== AIM OF THE TASK ==
Output all entries exactly as they appear and skip the pictures.

Records from a dataset:

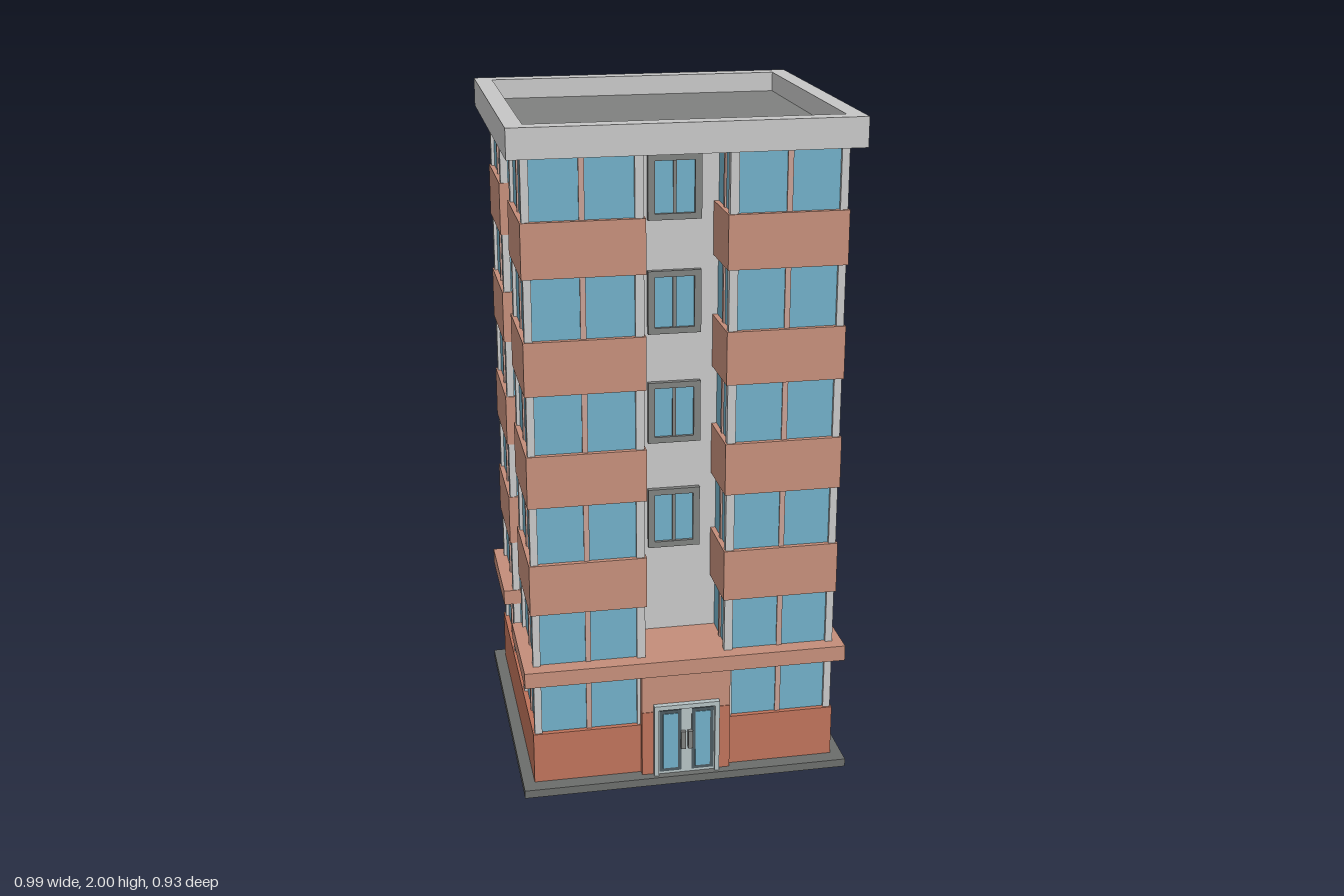
import * as THREE from 'three';

const paint = (name, color) => {
  const m = new THREE.MeshStandardMaterial({ color });
  m.name = name;
  return m;
};

export function createModel() {
  const wall = paint('paleWall', 0xc8c8c8);
  const brick = paint('brick', 0xbf735b);
  const band = paint('terracotta', 0xc68f7b);
  const glass = paint('glass', 0x72b0c8);
  const frame = paint('frameGrey', 0x808280);
  const plinthGrey = paint('plinthGrey', 0x6c6e6c);
  const mullionPink = paint('mullionPink', 0xc8a196);
  const doorFrame = paint('doorFrame', 0xb6c2c4);
  const doorDark = paint('doorDark', 0x4c5a60);

  const model = new THREE.Group();
  model.name = 'apartmentTower';
  const building = new THREE.Group();
  building.name = 'building';
  building.position.z = -0.005;
  model.add(building);

  // Box from two opposite corners, in any order
  const box = (parent, name, mat, x0, x1, y0, y1, z0, z1) => {
    const g = new THREE.BoxGeometry(Math.abs(x1 - x0), Math.abs(y1 - y0), Math.abs(z1 - z0));
    const m = new THREE.Mesh(g, mat);
    m.position.set((x0 + x1) / 2, (y0 + y1) / 2, (z0 + z1) / 2);
    m.name = name;
    parent.add(m);
    return m;
  };
  const group = (parent, name) => {
    const g = new THREE.Group();
    g.name = name;
    parent.add(g);
    return g;
  };

  const TOP = 1.915;
  const FLOOR = 0.335;
  const CORE_X = 0.24, CORE_Z = 0.235;

  // Ground slab, brick base and central core
  box(model, 'groundSlab', plinthGrey, -0.495, 0.495, 0, 0.025, -0.466, 0.466);
  box(building, 'brickBase', brick, -0.46, 0.46, 0.025, 0.185, -0.425, 0.425);
  box(building, 'core', wall, -CORE_X, CORE_X, 0.185, TOP, -CORE_Z, CORE_Z);

  // Four glazed corner towers
  for (const sx of [-1, 1]) for (const sz of [-1, 1]) {
    const t = group(building, 'cornerTower');
    const part = (name, mat, x0, x1, y0, y1, z0, z1) =>
      box(t, name, mat, sx * x0, sx * x1, y0, y1, sz * z0, sz * z1);
    part('glazing', glass, 0.13, 0.445, 0.185, TOP, 0.13, 0.41);
    part('outerPost', wall, 0.433, 0.455, 0.185, TOP, 0.397, 0.42);
    part('frontInnerPost', wall, 0.12, 0.145, 0.185, TOP, 0.397, 0.42);
    part('sideInnerPost', wall, 0.433, 0.455, 0.185, TOP, 0.12, 0.15);
    part('frontMullion', mullionPink, 0.282, 0.298, 0.185, TOP, 0.40, 0.415);
    part('sideMullion', mullionPink, 0.44, 0.45, 0.185, TOP, 0.261, 0.277);
    part('frontRecessMullion', mullionPink, 0.125, 0.14, 0.185, TOP, 0.312, 0.328);
    part('sideRecessMullion', mullionPink, 0.332, 0.348, 0.185, TOP, 0.125, 0.14);
    for (let i = 0; i < 4; i++) {
      const y = 0.575 + i * FLOOR;
      part('floorBand', band, 0.115, 0.46, y, y + 0.157, 0.117, 0.425);
    }
  }

  // Front and back: canopy, entrance block and recessed windows
  for (const s of [-1, 1]) {
    const face = group(building, s > 0 ? 'frontFace' : 'backFace');
    box(face, 'canopy', band, -0.485, 0.485, 0.36, 0.408, s * 0.117, s * 0.46);
    box(face, 'entranceUpperWall', band, -0.135, 0.135, 0.235, 0.36, s * 0.2, s * 0.443);
    box(face, 'entranceLowerWall', brick, -0.135, 0.135, 0.025, 0.235, s * 0.2, s * 0.445);
    for (let i = 0; i < 4; i++) {
      const y = 0.685 + i * FLOOR, w = group(face, 'window');
      const z0 = s * CORE_Z, z1 = s * (CORE_Z + 0.016);
      box(w, 'windowGlass', glass, -0.065, 0.065, y + 0.01, y + 0.175, z0, s * (CORE_Z + 0.006));
      for (const e of [-1, 1]) box(w, 'windowJamb', frame, e * 0.058, e * 0.078, y, y + 0.187, z0, z1);
      box(w, 'windowSill', frame, -0.058, 0.058, y, y + 0.018, z0, z1);
      box(w, 'windowHead', frame, -0.058, 0.058, y + 0.169, y + 0.187, z0, z1);
      box(w, 'windowMullion', frame, -0.005, 0.005, y + 0.018, y + 0.169, z0, s * (CORE_Z + 0.012));
    }
  }

  // Sides: tall stair window in each recess
  for (const s of [-1, 1]) {
    const w = group(building, 'stairWindow');
    const x0 = s * CORE_X, x1 = s * (CORE_X + 0.016), x2 = s * (CORE_X + 0.012);
    box(w, 'stairGlass', glass, x0, s * (CORE_X + 0.006), 0.25, 1.865, -0.065, 0.065);
    for (const e of [-1, 1]) box(w, 'stairJamb', frame, x0, x1, 0.24, 1.875, e * 0.058, e * 0.078);
    box(w, 'stairSill', frame, x0, x1, 0.24, 0.26, -0.058, 0.058);
    box(w, 'stairHead', frame, x0, x1, 1.857, 1.875, -0.058, 0.058);
    box(w, 'stairMullion', frame, x0, x2, 0.26, 1.857, -0.005, 0.005);
    for (let i = 0; i < 9; i++) {
      const y = 0.415 + i * 0.166;
      box(w, 'stairTransom', frame, x0, x2, y - 0.006, y + 0.006, -0.058, 0.058);
    }
  }

  // Double entrance door
  const door = group(building, 'entranceDoor');
  for (const e of [-1, 1]) {
    box(door, 'doorPost', doorFrame, e * 0.086, e * 0.1, 0.025, 0.26, 0.44, 0.46);
    box(door, 'doorLeaf', doorFrame, 0, e * 0.086, 0.025, 0.248, 0.44, 0.449);
    box(door, 'doorPanel', doorDark, e * 0.016, e * 0.083, 0.034, 0.24, 0.445, 0.452);
    box(door, 'doorGlass', glass, e * 0.027, e * 0.072, 0.045, 0.229, 0.447, 0.454);
    box(door, 'doorHandle', frame, e * 0.004, e * 0.018, 0.11, 0.168, 0.449, 0.462);
  }
  box(door, 'doorHead', doorFrame, -0.086, 0.086, 0.246, 0.26, 0.44, 0.46);

  // Roof slab, parapet ring and sunken deck
  const roof = group(building, 'roof');
  box(roof, 'roofSlab', wall, -0.495, 0.495, TOP, 1.935, -0.459, 0.459);
  box(roof, 'roofDeck', frame, -0.444, 0.444, 1.935, 1.942, -0.406, 0.406);
  for (const s of [-1, 1]) {
    box(roof, 'longParapet', wall, -0.495, 0.495, 1.935, 2, s * 0.406, s * 0.459);
    box(roof, 'shortParapet', wall, s * 0.444, s * 0.495, 1.935, 2, -0.406, 0.406);
  }
  return model;
}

== YOUR RESPONSE ==
import * as THREE from 'three';

const paint = (name, color) => {
  const m = new THREE.MeshStandardMaterial({ color });
  m.name = name;
  return m;
};

export function createModel() {
  const wall = paint('paleWall', 0xc8c8c8);
  const brick = paint('brick', 0xbf735b);
  const band = paint('terracotta', 0xc68f7b);
  const glass = paint('glass', 0x72b0c8);
  const frame = paint('frameGrey', 0x808280);
  const plinthGrey = paint('plinthGrey', 0x6c6e6c);
  const mullionPink = paint('mullionPink', 0xc8a196);
  const doorFrame = paint('doorFrame', 0xb6c2c4);
  const doorDark = paint('doorDark', 0x4c5a60);

  const model = new THREE.Group();
  model.name = 'apartmentTower';
  const building = new THREE.Group();
  building.name = 'building';
  building.position.z = -0.005;
  model.add(building);

  // Box from two opposite corners, in any order
  const box = (parent, name, mat, x0, x1, y0, y1, z0, z1) => {
    const g = new THREE.BoxGeometry(Math.abs(x1 - x0), Math.abs(y1 - y0), Math.abs(z1 - z0));
    const m = new THREE.Mesh(g, mat);
    m.position.set((x0 + x1) / 2, (y0 + y1) / 2, (z0 + z1) / 2);
    m.name = name;
    parent.add(m);
    return m;
  };
  const group = (parent, name) => {
    const g = new THREE.Group();
    g.name = name;
    parent.add(g);
    return g;
  };

  const TOP = 1.915;
  const FLOOR = 0.335;
  const CORE_X = 0.24, CORE_Z = 0.235;

  // Ground slab, brick base and central core
  box(model, 'groundSlab', plinthGrey, -0.495, 0.495, 0, 0.025, -0.466, 0.466);
  box(building, 'brickBase', brick, -0.46, 0.46, 0.025, 0.185, -0.425, 0.425);
  box(building, 'core', wall, -CORE_X, CORE_X, 0.185, TOP, -CORE_Z, CORE_Z);

  // Four glazed corner towers
  for (const sx of [-1, 1]) for (const sz of [-1, 1]) {
    const t = group(building, 'cornerTower');
    const part = (name, mat, x0, x1, y0, y1, z0, z1) =>
      box(t, name, mat, sx * x0, sx * x1, y0, y1, sz * z0, sz * z1);
    part('glazing', glass, 0.13, 0.445, 0.185, TOP, 0.13, 0.41);
    part('outerPost', wall, 0.433, 0.455, 0.185, TOP, 0.397, 0.42);
    part('frontInnerPost', wall, 0.12, 0.145, 0.185, TOP, 0.397, 0.42);
    part('sideInnerPost', wall, 0.433, 0.455, 0.185, TOP, 0.12, 0.15);
    part('frontMullion', mullionPink, 0.282, 0.298, 0.185, TOP, 0.40, 0.415);
    part('sideMullion', mullionPink, 0.44, 0.45, 0.185, TOP, 0.261, 0.277);
    part('frontRecessMullion', mullionPink, 0.125, 0.14, 0.185, TOP, 0.312, 0.328);
    part('sideRecessMullion', mullionPink, 0.332, 0.348, 0.185, TOP, 0.125, 0.14);
    for (let i = 0; i < 4; i++) {
      const y = 0.575 + i * FLOOR;
      part('floorBand', band, 0.115, 0.46, y, y + 0.157, 0.117, 0.425);
    }
  }

  // Front and back: canopy, entrance block and recessed windows
  for (const s of [-1, 1]) {
    const face = group(building, s > 0 ? 'frontFace' : 'backFace');
    box(face, 'canopy', band, -0.485, 0.485, 0.36, 0.408, s * 0.117, s * 0.46);
    box(face, 'entranceUpperWall', band, -0.135, 0.135, 0.235, 0.36, s * 0.2, s * 0.443);
    box(face, 'entranceLowerWall', brick, -0.135, 0.135, 0.025, 0.235, s * 0.2, s * 0.445);
    for (let i = 0; i < 4; i++) {
      const y = 0.685 + i * FLOOR, w = group(face, 'window');
      const z0 = s * CORE_Z, z1 = s * (CORE_Z + 0.016);
      box(w, 'windowGlass', glass, -0.065, 0.065, y + 0.01, y + 0.175, z0, s * (CORE_Z + 0.006));
      for (const e of [-1, 1]) box(w, 'windowJamb', frame, e * 0.058, e * 0.078, y, y + 0.187, z0, z1);
      box(w, 'windowSill', frame, -0.058, 0.058, y, y + 0.018, z0, z1);
      box(w, 'windowHead', frame, -0.058, 0.058, y + 0.169, y + 0.187, z0, z1);
      box(w, 'windowMullion', frame, -0.005, 0.005, y + 0.018, y + 0.169, z0, s * (CORE_Z + 0.012));
    }
  }

  // Sides: tall stair window in each recess
  for (const s of [-1, 1]) {
    const w = group(building, 'stairWindow');
    const x0 = s * CORE_X, x1 = s * (CORE_X + 0.016), x2 = s * (CORE_X + 0.012);
    box(w, 'stairGlass', glass, x0, s * (CORE_X + 0.006), 0.25, 1.865, -0.065, 0.065);
    for (const e of [-1, 1]) box(w, 'stairJamb', frame, x0, x1, 0.24, 1.875, e * 0.058, e * 0.078);
    box(w, 'stairSill', frame, x0, x1, 0.24, 0.26, -0.058, 0.058);
    box(w, 'stairHead', frame, x0, x1, 1.857, 1.875, -0.058, 0.058);
    box(w, 'stairMullion', frame, x0, x2, 0.26, 1.857, -0.005, 0.005);
    for (let i = 0; i < 9; i++) {
      const y = 0.415 + i * 0.166;
      box(w, 'stairTransom', frame, x0, x2, y - 0.006, y + 0.006, -0.058, 0.058);
    }
  }

  // Double entrance door
  const door = group(building, 'entranceDoor');
  for (const e of [-1, 1]) {
    box(door, 'doorPost', doorFrame, e * 0.086, e * 0.1, 0.025, 0.26, 0.44, 0.46);
    box(door, 'doorLeaf', doorFrame, 0, e * 0.086, 0.025, 0.248, 0.44, 0.449);
    box(door, 'doorPanel', doorDark, e * 0.016, e * 0.083, 0.034, 0.24, 0.445, 0.452);
    box(door, 'doorGlass', glass, e * 0.027, e * 0.072, 0.045, 0.229, 0.447, 0.454);
    box(door, 'doorHandle', frame, e * 0.004, e * 0.018, 0.11, 0.168, 0.449, 0.462);
  }
  box(door, 'doorHead', doorFrame, -0.086, 0.086, 0.246, 0.26, 0.44, 0.46);

  // Roof slab, parapet ring and sunken deck
  const roof = group(building, 'roof');
  box(roof, 'roofSlab', wall, -0.495, 0.495, TOP, 1.935, -0.459, 0.459);
  box(roof, 'roofDeck', frame, -0.444, 0.444, 1.935, 1.942, -0.406, 0.406);
  for (const s of [-1, 1]) {
    box(roof, 'longParapet', wall, -0.495, 0.495, 1.935, 2, s * 0.406, s * 0.459);
    box(roof, 'shortParapet', wall, s * 0.444, s * 0.495, 1.935, 2, -0.406, 0.406);
  }
  return model;
}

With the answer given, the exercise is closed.